[Provided data — start]
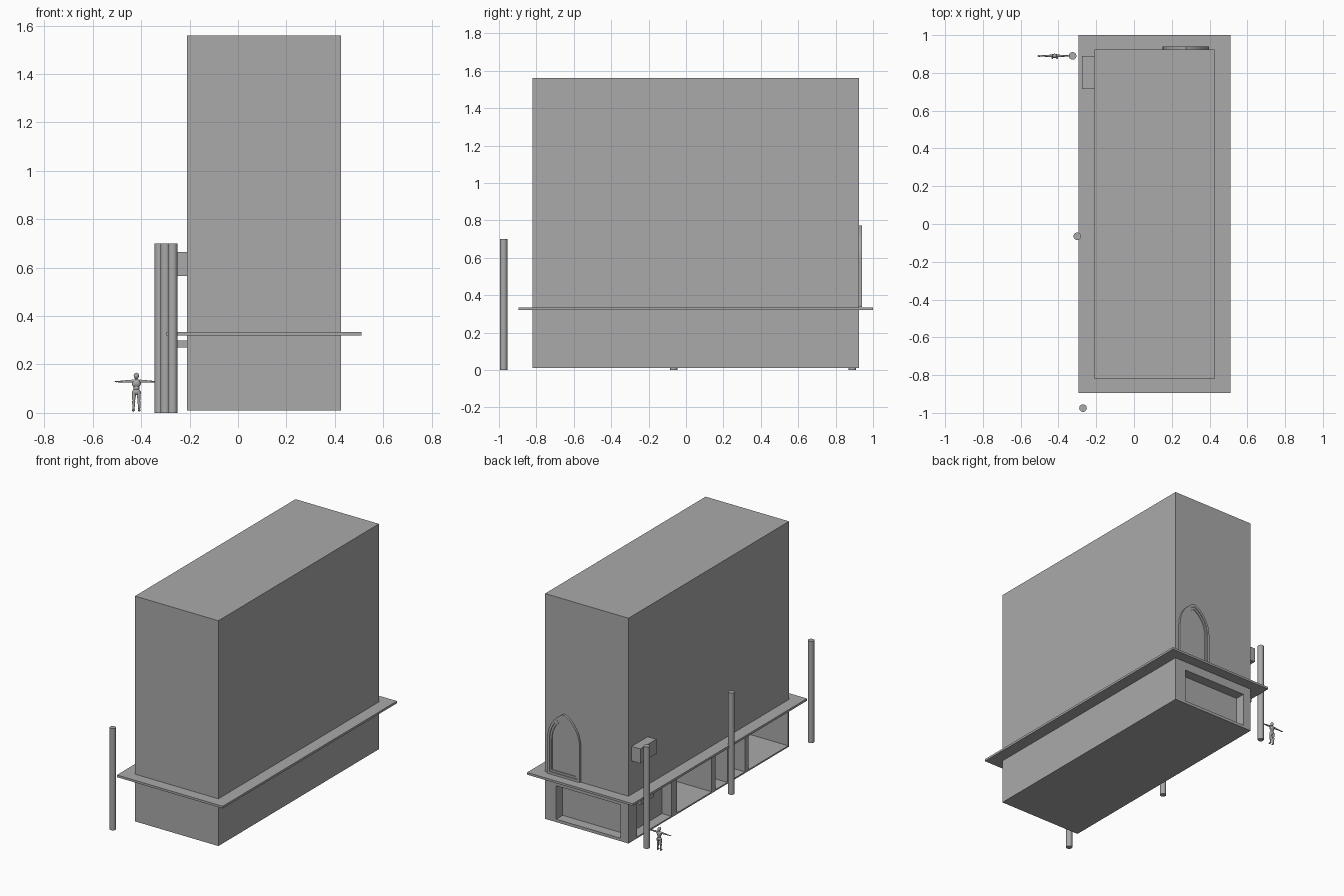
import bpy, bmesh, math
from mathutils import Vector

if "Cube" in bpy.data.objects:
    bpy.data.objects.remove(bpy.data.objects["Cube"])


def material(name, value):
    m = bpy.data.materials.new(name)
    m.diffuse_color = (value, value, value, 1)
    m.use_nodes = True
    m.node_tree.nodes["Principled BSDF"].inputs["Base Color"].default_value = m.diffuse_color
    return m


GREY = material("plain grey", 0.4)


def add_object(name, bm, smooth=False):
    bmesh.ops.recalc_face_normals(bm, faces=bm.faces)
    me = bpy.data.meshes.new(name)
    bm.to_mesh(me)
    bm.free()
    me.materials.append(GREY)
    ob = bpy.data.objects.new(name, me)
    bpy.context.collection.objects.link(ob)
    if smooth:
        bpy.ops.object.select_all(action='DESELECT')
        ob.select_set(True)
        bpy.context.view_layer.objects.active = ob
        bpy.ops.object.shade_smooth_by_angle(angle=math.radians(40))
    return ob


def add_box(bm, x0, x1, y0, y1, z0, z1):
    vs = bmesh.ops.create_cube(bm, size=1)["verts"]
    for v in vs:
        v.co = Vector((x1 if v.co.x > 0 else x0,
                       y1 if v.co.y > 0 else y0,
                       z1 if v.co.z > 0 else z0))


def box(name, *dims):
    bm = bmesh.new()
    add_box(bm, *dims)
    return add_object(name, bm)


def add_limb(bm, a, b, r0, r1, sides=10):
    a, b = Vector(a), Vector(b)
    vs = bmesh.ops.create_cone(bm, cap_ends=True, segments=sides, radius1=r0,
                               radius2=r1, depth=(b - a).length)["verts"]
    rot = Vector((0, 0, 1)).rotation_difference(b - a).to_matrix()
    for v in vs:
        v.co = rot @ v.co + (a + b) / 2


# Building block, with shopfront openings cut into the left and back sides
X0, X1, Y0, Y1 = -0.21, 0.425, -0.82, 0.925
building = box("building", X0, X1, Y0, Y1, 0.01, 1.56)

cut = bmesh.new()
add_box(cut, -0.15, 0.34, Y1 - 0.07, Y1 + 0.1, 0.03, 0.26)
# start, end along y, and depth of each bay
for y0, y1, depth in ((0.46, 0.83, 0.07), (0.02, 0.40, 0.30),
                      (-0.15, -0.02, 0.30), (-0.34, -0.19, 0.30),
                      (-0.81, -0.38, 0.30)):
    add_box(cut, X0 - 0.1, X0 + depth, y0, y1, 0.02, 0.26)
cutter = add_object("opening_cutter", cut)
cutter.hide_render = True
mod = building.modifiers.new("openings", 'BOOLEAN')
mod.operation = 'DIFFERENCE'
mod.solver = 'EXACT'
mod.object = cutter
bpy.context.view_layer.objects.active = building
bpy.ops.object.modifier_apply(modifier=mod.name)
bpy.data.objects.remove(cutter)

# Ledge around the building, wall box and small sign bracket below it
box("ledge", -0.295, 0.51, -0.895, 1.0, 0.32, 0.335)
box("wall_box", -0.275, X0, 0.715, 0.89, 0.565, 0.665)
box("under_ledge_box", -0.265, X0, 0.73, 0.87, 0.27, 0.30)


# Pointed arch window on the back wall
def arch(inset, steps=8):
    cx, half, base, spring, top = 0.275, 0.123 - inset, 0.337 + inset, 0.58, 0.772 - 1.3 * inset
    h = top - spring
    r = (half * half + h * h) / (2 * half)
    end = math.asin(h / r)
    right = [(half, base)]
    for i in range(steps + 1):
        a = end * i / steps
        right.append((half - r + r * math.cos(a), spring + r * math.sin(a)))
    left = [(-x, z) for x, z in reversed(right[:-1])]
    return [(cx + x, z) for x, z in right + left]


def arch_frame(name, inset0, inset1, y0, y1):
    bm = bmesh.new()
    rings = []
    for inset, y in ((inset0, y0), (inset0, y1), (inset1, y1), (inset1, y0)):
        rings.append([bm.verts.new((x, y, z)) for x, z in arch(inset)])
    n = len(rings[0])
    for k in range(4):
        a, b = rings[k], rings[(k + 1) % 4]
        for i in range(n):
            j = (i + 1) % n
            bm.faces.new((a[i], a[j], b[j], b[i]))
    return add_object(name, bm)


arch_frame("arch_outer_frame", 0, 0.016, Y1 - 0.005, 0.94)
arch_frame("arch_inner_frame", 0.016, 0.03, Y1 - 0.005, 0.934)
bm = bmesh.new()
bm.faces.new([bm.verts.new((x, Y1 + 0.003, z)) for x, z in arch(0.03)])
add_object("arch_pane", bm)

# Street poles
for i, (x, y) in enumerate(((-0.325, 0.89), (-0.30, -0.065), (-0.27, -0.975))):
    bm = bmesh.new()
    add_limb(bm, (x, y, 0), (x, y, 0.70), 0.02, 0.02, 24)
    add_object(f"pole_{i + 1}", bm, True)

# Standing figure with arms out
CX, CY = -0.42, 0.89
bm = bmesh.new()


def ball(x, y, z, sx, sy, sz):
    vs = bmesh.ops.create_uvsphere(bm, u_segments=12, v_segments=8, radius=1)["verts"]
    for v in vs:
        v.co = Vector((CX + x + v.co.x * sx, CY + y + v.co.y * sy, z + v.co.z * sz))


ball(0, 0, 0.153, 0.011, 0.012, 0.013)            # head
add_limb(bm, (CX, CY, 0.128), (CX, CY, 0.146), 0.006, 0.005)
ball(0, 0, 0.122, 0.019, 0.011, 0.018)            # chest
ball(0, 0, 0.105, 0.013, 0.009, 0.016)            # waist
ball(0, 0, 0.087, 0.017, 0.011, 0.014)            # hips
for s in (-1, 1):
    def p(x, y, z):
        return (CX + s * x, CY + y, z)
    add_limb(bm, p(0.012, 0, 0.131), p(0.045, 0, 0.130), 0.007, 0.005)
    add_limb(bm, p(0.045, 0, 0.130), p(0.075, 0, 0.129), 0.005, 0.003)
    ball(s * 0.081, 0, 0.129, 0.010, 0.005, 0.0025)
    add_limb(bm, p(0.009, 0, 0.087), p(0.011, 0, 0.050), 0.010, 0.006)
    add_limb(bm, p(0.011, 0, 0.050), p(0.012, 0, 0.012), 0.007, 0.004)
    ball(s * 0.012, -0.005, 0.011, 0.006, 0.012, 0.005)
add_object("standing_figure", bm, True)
[Provided data — finish]
[Provided data — start]
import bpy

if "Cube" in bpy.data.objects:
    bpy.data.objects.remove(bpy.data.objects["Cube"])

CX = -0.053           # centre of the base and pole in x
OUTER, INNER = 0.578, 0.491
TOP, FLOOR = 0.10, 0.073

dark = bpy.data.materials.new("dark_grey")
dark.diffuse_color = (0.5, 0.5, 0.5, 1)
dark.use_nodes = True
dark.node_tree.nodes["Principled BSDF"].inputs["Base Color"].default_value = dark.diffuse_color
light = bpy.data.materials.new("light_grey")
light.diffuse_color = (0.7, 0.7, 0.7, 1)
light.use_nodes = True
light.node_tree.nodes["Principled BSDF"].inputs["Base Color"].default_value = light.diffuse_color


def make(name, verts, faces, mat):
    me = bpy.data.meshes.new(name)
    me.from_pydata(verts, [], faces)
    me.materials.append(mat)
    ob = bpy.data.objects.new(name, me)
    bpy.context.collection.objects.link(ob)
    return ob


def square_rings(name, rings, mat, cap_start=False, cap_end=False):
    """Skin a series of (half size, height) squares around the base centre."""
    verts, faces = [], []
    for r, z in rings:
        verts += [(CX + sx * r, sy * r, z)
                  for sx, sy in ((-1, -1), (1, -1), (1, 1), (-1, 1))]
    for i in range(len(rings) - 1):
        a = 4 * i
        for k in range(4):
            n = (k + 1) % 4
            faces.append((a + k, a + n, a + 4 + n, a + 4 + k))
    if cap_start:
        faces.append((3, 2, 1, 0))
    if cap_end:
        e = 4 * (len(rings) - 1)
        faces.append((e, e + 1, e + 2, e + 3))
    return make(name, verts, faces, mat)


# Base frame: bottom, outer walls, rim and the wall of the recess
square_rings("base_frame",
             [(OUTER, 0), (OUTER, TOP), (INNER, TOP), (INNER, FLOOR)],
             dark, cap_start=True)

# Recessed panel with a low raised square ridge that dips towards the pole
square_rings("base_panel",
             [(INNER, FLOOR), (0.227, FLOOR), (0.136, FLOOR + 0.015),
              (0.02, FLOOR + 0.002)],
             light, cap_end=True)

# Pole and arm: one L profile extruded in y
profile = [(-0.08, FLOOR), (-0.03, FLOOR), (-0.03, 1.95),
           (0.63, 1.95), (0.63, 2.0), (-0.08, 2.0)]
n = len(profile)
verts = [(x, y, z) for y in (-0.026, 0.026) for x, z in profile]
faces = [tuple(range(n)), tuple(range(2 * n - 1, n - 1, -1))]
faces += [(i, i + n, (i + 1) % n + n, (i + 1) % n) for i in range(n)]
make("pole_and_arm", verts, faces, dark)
[Provided data — finish]
Copy out each line in the preceding records that contains "return".

    return m
    return ob
    return add_object(name, bm)
    return [(cx + x, z) for x, z in right + left]
    return add_object(name, bm)
        return (CX + s * x, CY + y, z)
    return ob
    return make(name, verts, faces, mat)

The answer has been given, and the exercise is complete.